[SUPPLIED INFORMATION Boundary: Start]

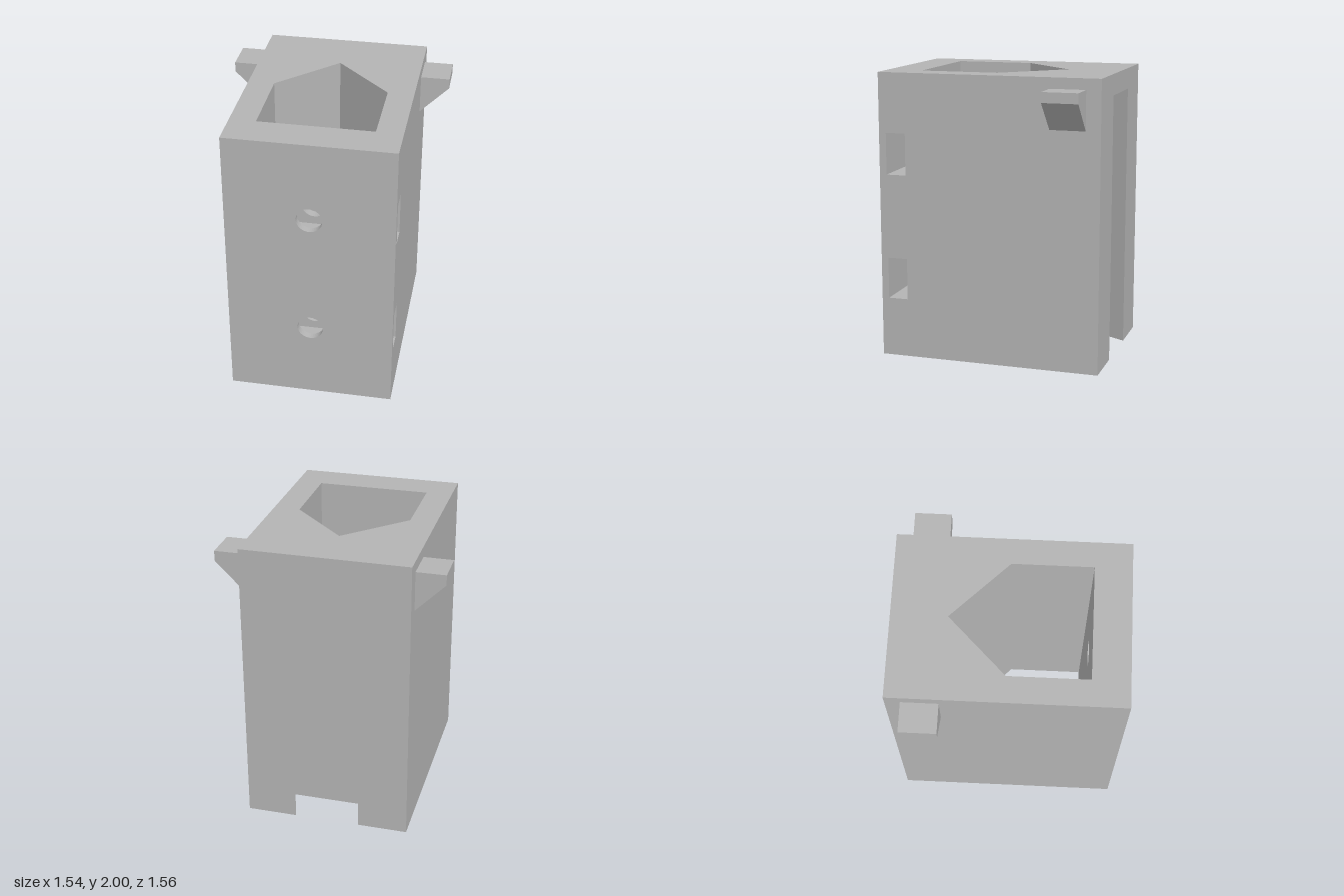
import * as THREE from 'three';
import { mergeGeometries } from 'three/addons/utils/BufferGeometryUtils.js';

const W = 0.57, D = 0.78, H = 2;            // half width, half depth, height
const SLOT_TOP = 1.855, SLOT_Z = -0.535;    // dovetail slot at the back
const BORE_R = 0.088, BORE_Y = [0.56, 1.44];
const PZ0 = 0.59, PZ1 = 0.73, PX = -0.145, PH = 0.145; // side pockets

const V = (x, y, z) => new THREE.Vector3(x, y, z);
const X = V(1, 0, 0), Z = V(0, 0, 1);
const toV2 = (pts) => pts.map(([x, y]) => new THREE.Vector2(x, y));

// Flat panel: 2D outline and holes laid on axes u and v, facing u x v
function panel(origin, u, v, outline, holes = []) {
  const shape = new THREE.Shape(toV2(outline));
  holes.forEach((h) => shape.holes.push(new THREE.Path(toV2(h))));
  const m = new THREE.Matrix4().makeBasis(u, v, u.clone().cross(v)).setPosition(origin);
  return new THREE.ShapeGeometry(shape).applyMatrix4(m);
}

// Rectangular wall from p to q, swept along e
function wall(p, q, e, holes) {
  const d = q.clone().sub(p), w = d.length(), h = e.length();
  return panel(p, d.normalize(), e.clone().normalize(), [[0, 0], [w, 0], [w, h], [0, h]], holes);
}

// Upright walls along a path of [x, z] points
function walls(path, y, h, holes = {}) {
  return path.slice(1).map(([x, z], i) =>
    wall(V(path[i][0], y, path[i][1]), V(x, y, z), V(0, h, 0), holes[i]));
}

const up = (y, pts, holes = []) => {
  const flip = (l) => l.map(([x, z]) => [x, -z]);
  return panel(V(0, y, 0), X, V(0, 0, -1), flip(pts), holes.map(flip));
};
const down = (y, pts, holes) => panel(V(0, y, 0), X, Z, pts, holes);

const circle = (cx, cy, n = 40) => Array.from({ length: n }, (_, i) => {
  const a = -i / n * Math.PI * 2;
  return [cx + Math.cos(a) * BORE_R, cy + Math.sin(a) * BORE_R];
});
const rect = (x0, y0, x1, y1) => [[x0, y0], [x1, y0], [x1, y1], [x0, y1]];

function bodyGeometry() {
  const cavity = [[0.39, 0.53], [-0.39, 0.53], [-0.39, -0.015], [0, -0.405], [0.39, -0.015]];
  const dovetail = [[0.225, -D], [0.36, SLOT_Z], [-0.36, SLOT_Z], [-0.225, -D]];
  const parts = [
    // outer faces
    ...walls([[-W, D], [W, D], [W, -D]], 0, H, {
      0: BORE_Y.map((y) => circle(W, y)),
      1: BORE_Y.map((y) => rect(D - PZ1, y - PH, D - PZ0, y + PH)),
    }),
    ...walls([[-W, -D], [-W, D]], 0, H),
    panel(V(0, 0, -D), V(-1, 0, 0), V(0, 1, 0),
      [[-W, 0], [-0.225, 0], [-0.225, SLOT_TOP], [0.225, SLOT_TOP], [0.225, 0], [W, 0], [W, H], [-W, H]]),
    up(H, rect(-W, -D, W, D), [cavity]),
    down(0, [[W, -D], ...dovetail, [-W, -D], [-W, D], [W, D]], [cavity]),
    // five-sided shaft
    ...walls([...cavity, cavity[0]], 0, H, { 0: BORE_Y.map((y) => circle(0.39, y)) }),
    // dovetail slot
    ...walls(dovetail, 0, SLOT_TOP),
    down(SLOT_TOP, dovetail),
  ];
  for (const y of BORE_Y) {
    // pocket open to the left side
    const floor = rect(PX, PZ0, W, PZ1);
    parts.push(
      ...walls([[W, PZ1], [PX, PZ1], [PX, PZ0], [W, PZ0]], y - PH, 2 * PH,
        { 0: [circle(W, PH)], 2: [circle(-PX, PH)] }),
      up(y - PH, floor), down(y + PH, floor));
    // round bore on both sides of the pocket
    const ring = circle(0, y);
    for (const [z0, z1] of [[0.53, PZ0], [PZ1, D]]) {
      ring.forEach(([ax, ay], i) => {
        const [bx, by] = ring[(i + 1) % ring.length];
        parts.push(wall(V(ax, ay, z0), V(bx, by, z0), V(0, 0, z1 - z0)));
      });
    }
  }
  return mergeGeometries(parts);
}

export function createModel() {
  const grey = new THREE.MeshStandardMaterial({ color: 0xb4b4b4 });
  grey.name = 'grey';
  const group = new THREE.Group();
  group.name = 'slottedBlock';

  const body = new THREE.Mesh(bodyGeometry(), grey);
  body.name = 'body';
  group.add(body);

  // wedge lugs on both sides
  for (const [s, name] of [[1, 'leftLug'], [-1, 'rightLug']]) {
    const shape = new THREE.Shape(toV2(
      [[W, 1.655], [0.77, 1.855], [0.77, 1.925], [W, 1.925]].map(([x, y]) => [s * x, y])));
    const geo = new THREE.ExtrudeGeometry(shape, { depth: 0.246, bevelEnabled: false });
    const lug = new THREE.Mesh(geo.translate(0, 0, -0.678), grey);
    lug.name = name;
    group.add(lug);
  }
  return group;
}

[SUPPLIED INFORMATION Boundary: End]

Provide the number of lines above in which the word "flip" appears, with no further words.

> **REPLY**
2